On April 2, Iran and the P5+1 group of international mediators reached an interim deal on Tehran's nuclear program after marathon talks in Switzerland.
The mediators, including Russia, China, the United States, the United Kingdom, France and Germany, agreed with Iran on a number of key issues that had previously obstructed the deal.
In exchange for the lifting of sanctions imposed by the US and the EU, Iran agreed to limit its uranium enrichment capacity to ensure that its nuclear goals are purely peaceful.
The International Atomic Energy Agency (IAEA), the United Nations' nuclear watchdog, will control Iran's compliance with the safeguards that were imposed on it in the nuclear framework accord.
The IAEA will conduct what the US president described as "intrusive" inspections of Iranian nuclear facilities. Its inspectors will have access to all nuclear sites they consider suspicious for at least a decade. The agency will control Iran's research on advanced centrifuges that produce weapon-grade uranium.
A final comprehensive deal is expected to be signed by the end of June.
Meanwhile, Russian Foreign Minister Sergei Lavrov told Rossiya Segodnya news that Iran will be the most controlled, most inspected state if principles agreed on in Lausanne are translated into the language of practical agreements.

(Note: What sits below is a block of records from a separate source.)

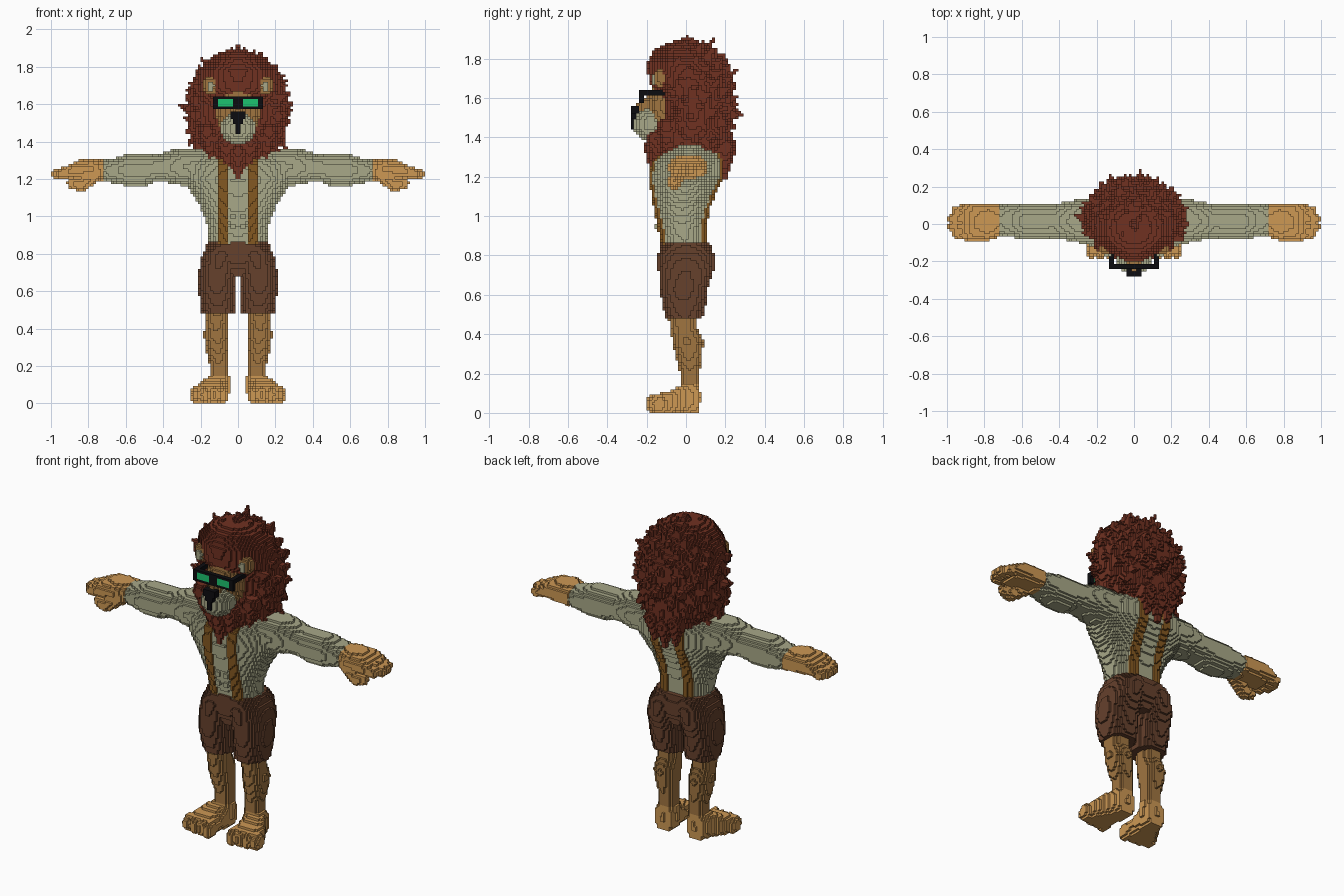
import bpy, bmesh, math, random
from mathutils import Vector

if "Cube" in bpy.data.objects:
    bpy.data.objects.remove(bpy.data.objects["Cube"])

random.seed(4)
V = 2 / 150          # edge of one building block
grid = {}            # cell -> part name


# ---------- block-filling helpers ----------
def put(part, cell):
    if cell[2] < 0:
        return
    grid[cell] = part
    if part.startswith("left_"):
        grid[(-1 - cell[0], cell[1], cell[2])] = part.replace("left_", "right_")


def fill(part, lo, hi, inside):
    a = [math.floor(c / V) for c in lo]
    b = [math.ceil(c / V) for c in hi]
    for i in range(a[0], b[0]):
        for j in range(a[1], b[1]):
            for k in range(a[2], b[2]):
                if inside(Vector((i + .5, j + .5, k + .5)) * V):
                    put(part, (i, j, k))


def block(part, lo, hi):
    fill(part, lo, hi, lambda p: all(l <= c <= h for l, c, h in zip(lo, p, hi)))


def blob(part, c, r):
    c, r = Vector(c), Vector(r)
    fill(part, c - r, c + r,
         lambda p: sum(((p[n] - c[n]) / r[n]) ** 2 for n in range(3)) <= 1)


def taper(part, a, b, ra, rb):
    """Round-ended rod from a to b."""
    a, b = Vector(a), Vector(b)
    d, m = b - a, Vector((max(ra, rb),) * 3)

    def inside(p):
        t = min(1, max(0, (p - a).dot(d) / d.length_squared))
        return (p - a - d * t).length <= ra + (rb - ra) * t
    fill(part, [min(x, y) for x, y in zip(a - m, b - m)],
         [max(x, y) for x, y in zip(a + m, b + m)], inside)


def loft(part, axis, power, *rings):
    """Rings of (position, centre u, centre v, radius u, radius v)."""
    u, w = [n for n in range(3) if n != axis]
    lo, hi = [0] * 3, [0] * 3
    lo[axis], hi[axis] = rings[0][0], rings[-1][0]
    for n, c, r in ((u, 1, 3), (w, 2, 4)):
        lo[n] = min(s[c] - s[r] for s in rings)
        hi[n] = max(s[c] + s[r] for s in rings)

    def inside(p):
        for s, e in zip(rings, rings[1:]):
            if s[0] <= p[axis] <= e[0]:
                t = (p[axis] - s[0]) / (e[0] - s[0])
                q = [x + (y - x) * t for x, y in zip(s, e)]
                return (abs((p[u] - q[1]) / q[3]) ** power
                        + abs((p[w] - q[2]) / q[4]) ** power) <= 1
        return False
    fill(part, lo, hi, inside)


# ---------- legs and feet ----------
loft("left_leg", 2, 2, (.13, .1, .02, .055, .05), (.2, .1, .02, .048, .05),
     (.28, .11, .015, .06, .065), (.36, .115, .01, .068, .08),
     (.43, .115, -.01, .06, .07), (.5, .115, -.02, .06, .075))
loft("left_foot", 1, 3, (-.16, .152, .045, .095, .05), (-.08, .145, .055, .085, .06),
     (0, .115, .075, .065, .08), (.07, .105, .07, .05, .075))
loft("left_foot", 2, 2, (.05, .105, .015, .06, .06), (.15, .1, .02, .056, .052))
for n in range(4):
    blob("left_foot", (.078 + n * .049, -.155 + .006 * n, .045), (.028, .048, .05))

# ---------- shorts ----------
loft("left_shorts_leg", 2, 2.3, (.48, .105, -.01, .088, .095), (.55, .11, -.01, .094, .11),
     (.62, .114, -.013, .099, .12), (.72, .107, 0, .1, .14),
     (.8, .09, 0, .1, .145), (.86, .07, 0, .09, .125))
loft("shorts_waist", 2, 2.4, (.68, 0, 0, .1, .1), (.77, 0, 0, .18, .135),
     (.865, 0, -.003, .165, .125))

# ---------- torso, arms and hands ----------
loft("shirt", 2, 2.2, (.86, 0, -.01, .152, .11), (.95, 0, -.02, .162, .118),
     (1.05, 0, -.02, .2, .138), (1.13, 0, -.01, .25, .16), (1.2, 0, 0, .29, .182),
     (1.28, 0, .01, .3, .17), (1.33, 0, .02, .25, .14), (1.37, 0, .02, .12, .09))
for z in (.95, 1, 1.05):
    for x in (-.028, .028):
        blob("shirt", (x, -.14, z), (.022, .022, .018))
loft("left_sleeve", 0, 2.2, (.18, .015, 1.265, .12, .1), (.3, .015, 1.265, .115, .1),
     (.37, .015, 1.265, .1, .085), (.43, .015, 1.258, .095, .072),
     (.5, .015, 1.247, .095, .085), (.6, .015, 1.247, .095, .085),
     (.66, .02, 1.245, .09, .068), (.72, .02, 1.245, .08, .055))
loft("left_hand", 0, 2.5, (.715, .02, 1.245, .085, .055), (.78, .012, 1.252, .1, .056),
     (.86, .01, 1.25, .1, .05), (.91, .01, 1.24, .095, .035))
for y, tip in ((-.062, .945), (-.014, .973), (.034, .973), (.08, .95)):
    taper("left_hand", (.87, y, 1.25), (tip, y * .85, 1.225), .032, .027)
taper("left_hand", (.76, -.04, 1.225), (.84, -.062, 1.165), .04, .033)
taper("left_hand", (.84, -.062, 1.165), (.89, -.062, 1.175), .033, .024)

# ---------- suspenders laid one block over the shirt ----------
for k in range(round(.86 / V), round(1.36 / V)):
    for i in range(round(.055 / V), round(.11 / V)):
        js = [j for j in range(-20, 20) if grid.get((i, j, k)) == "shirt"]
        if js:
            put("left_suspender", (i, min(js) - 1, k))
            put("left_suspender", (i, max(js) + 1, k))

# ---------- mane ----------
loft("mane", 2, 1.8, (1.2, 0, 0, .02, .19), (1.27, 0, .01, .09, .205),
     (1.33, 0, .02, .18, .21), (1.4, 0, .03, .235, .205), (1.5, 0, .045, .265, .17),
     (1.6, 0, .045, .265, .18), (1.68, 0, .02, .255, .21), (1.78, 0, -.01, .22, .19),
     (1.85, 0, -.02, .15, .14), (1.885, 0, -.02, .07, .07))
taper("mane", (0, 0, 1.85), (0, .01, 1.915), .05, .006)
TUFTS = 150
for n in range(TUFTS):
    h = 1 - 2 * (n + .5) / TUFTS
    a = n * math.pi * (3 - math.sqrt(5))
    d = Vector((math.cos(a) * math.sqrt(1 - h * h), math.sin(a) * math.sqrt(1 - h * h), h))
    if d.y < -.5 or (d.y < -.2 and abs(d.x) < .6 and h < .5) or h < -.92:
        continue
    base = Vector((d.x * .235, .025 + d.y * .185, 1.56 + d.z * .29))
    lean = Vector((0, .25, .25 if h > -.2 else -.6))
    tip = base + (d + lean).normalized() * random.uniform(.05, .085)
    taper("mane", base, tip, .042, .005)
# hanging locks on chest, nape and jaw
for x, y, z in ((0, -.165, 1.21), (.06, -.15, 1.26), (-.06, -.15, 1.26),
                (0, .2, 1.19), (.07, .2, 1.22), (-.07, .2, 1.22),
                (.15, -.1, 1.32), (-.15, -.1, 1.32)):
    taper("mane", (x * 1.1, y, z + .13), (x, y, z), .05, .01)

# ---------- face ----------
blob("face", (0, -.1, 1.56), (.12, .1, .14))
blob("muzzle", (0, -.185, 1.47), (.095, .085, .088))
blob("snout_bridge", (0, -.18, 1.555), (.045, .075, .055))
blob("left_ear", (.147, -.13, 1.702), (.04, .035, .052))
blob("left_ear_inner", (.145, -.16, 1.697), (.02, .02, .03))
block("nose", (-.027, -.28, 1.5), (.027, -.245, 1.53))
block("nose", (-.04, -.28, 1.525), (.04, -.245, 1.555))
block("nose", (-.013, -.275, 1.445), (.013, -.25, 1.51))

# ---------- glasses ----------
block("glasses_frame", (-.128, -.24, 1.575), (.128, -.213, 1.64))
block("left_temple", (.107, -.225, 1.613), (.134, -.11, 1.64))
block("left_lens", (.033, -.245, 1.583), (.113, -.21, 1.63))

# ---------- materials ----------
COLOURS = {"light_tan": (205, 152, 84), "dark_tan": (160, 117, 64),
           "pale_sage": (168, 168, 136), "shorts_brown": (102, 65, 44),
           "strap_brown": (132, 88, 33), "mane_red": (112, 49, 33),
           "black": (12, 12, 16), "lens_green": (28, 196, 112)}
RULES = (("foot", "light_tan"), ("hand", "light_tan"), ("shorts", "shorts_brown"),
         ("suspender", "strap_brown"), ("mane", "mane_red"), ("lens", "lens_green"),
         ("nose", "black"), ("glasses", "black"), ("temple", "black"),
         ("shirt", "pale_sage"), ("sleeve", "pale_sage"), ("muzzle", "pale_sage"),
         ("inner", "pale_sage"), ("", "dark_tan"))
materials = {}
for name, rgb in COLOURS.items():
    colour = [((c / 255 + .055) / 1.055) ** 2.4 if c > 10 else c / 3295 for c in rgb] + [1]
    mat = materials[name] = bpy.data.materials.new(name)
    mat.use_nodes = True
    mat.diffuse_color = colour
    mat.node_tree.nodes["Principled BSDF"].inputs["Base Color"].default_value = colour


# ---------- turn each part's exposed block sides into a mesh ----------
def build(part, cells):
    bm = bmesh.new()
    verts = {}
    for cell in cells:
        for axis in range(3):
            for side in (0, 1):
                near = list(cell)
                near[axis] += 2 * side - 1
                if tuple(near) in grid:
                    continue
                corners = []
                for du, dw in ((0, 0), (1, 0), (1, 1), (0, 1)):
                    c = list(cell)
                    c[axis] += side
                    c[(axis + 1) % 3] += du
                    c[(axis + 2) % 3] += dw
                    c = tuple(c)
                    if c not in verts:
                        verts[c] = bm.verts.new(Vector(c) * V)
                    corners.append(verts[c])
                bm.faces.new(corners if side else corners[::-1])
    mesh = bpy.data.meshes.new(part)
    bm.to_mesh(mesh)
    bm.free()
    mesh.materials.append(materials[next(m for key, m in RULES if key in part)])
    bpy.context.collection.objects.link(bpy.data.objects.new(part, mesh))


parts = {}
for cell, part in grid.items():
    parts.setdefault(part, []).append(cell)
for part, cells in parts.items():
    build(part, cells)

Lavrov said Iran had always emphasized that it was ready to fulfill its obligations in the non-proliferation of the nuclear weapons agreement.
Russia's top diplomat also stated that the agreement, brokered by envoys of Iran and P5+1 group, will not lead to an arms race in the Middle East.
“In any case, everything that was decided and everything that has to come true…does not give any reason to say that this will provoke an arms race. On the contrary, this agreement closes the possibility of somehow looking for loopholes to open a military aspect in Iran's nuclear program,” Lavrov added.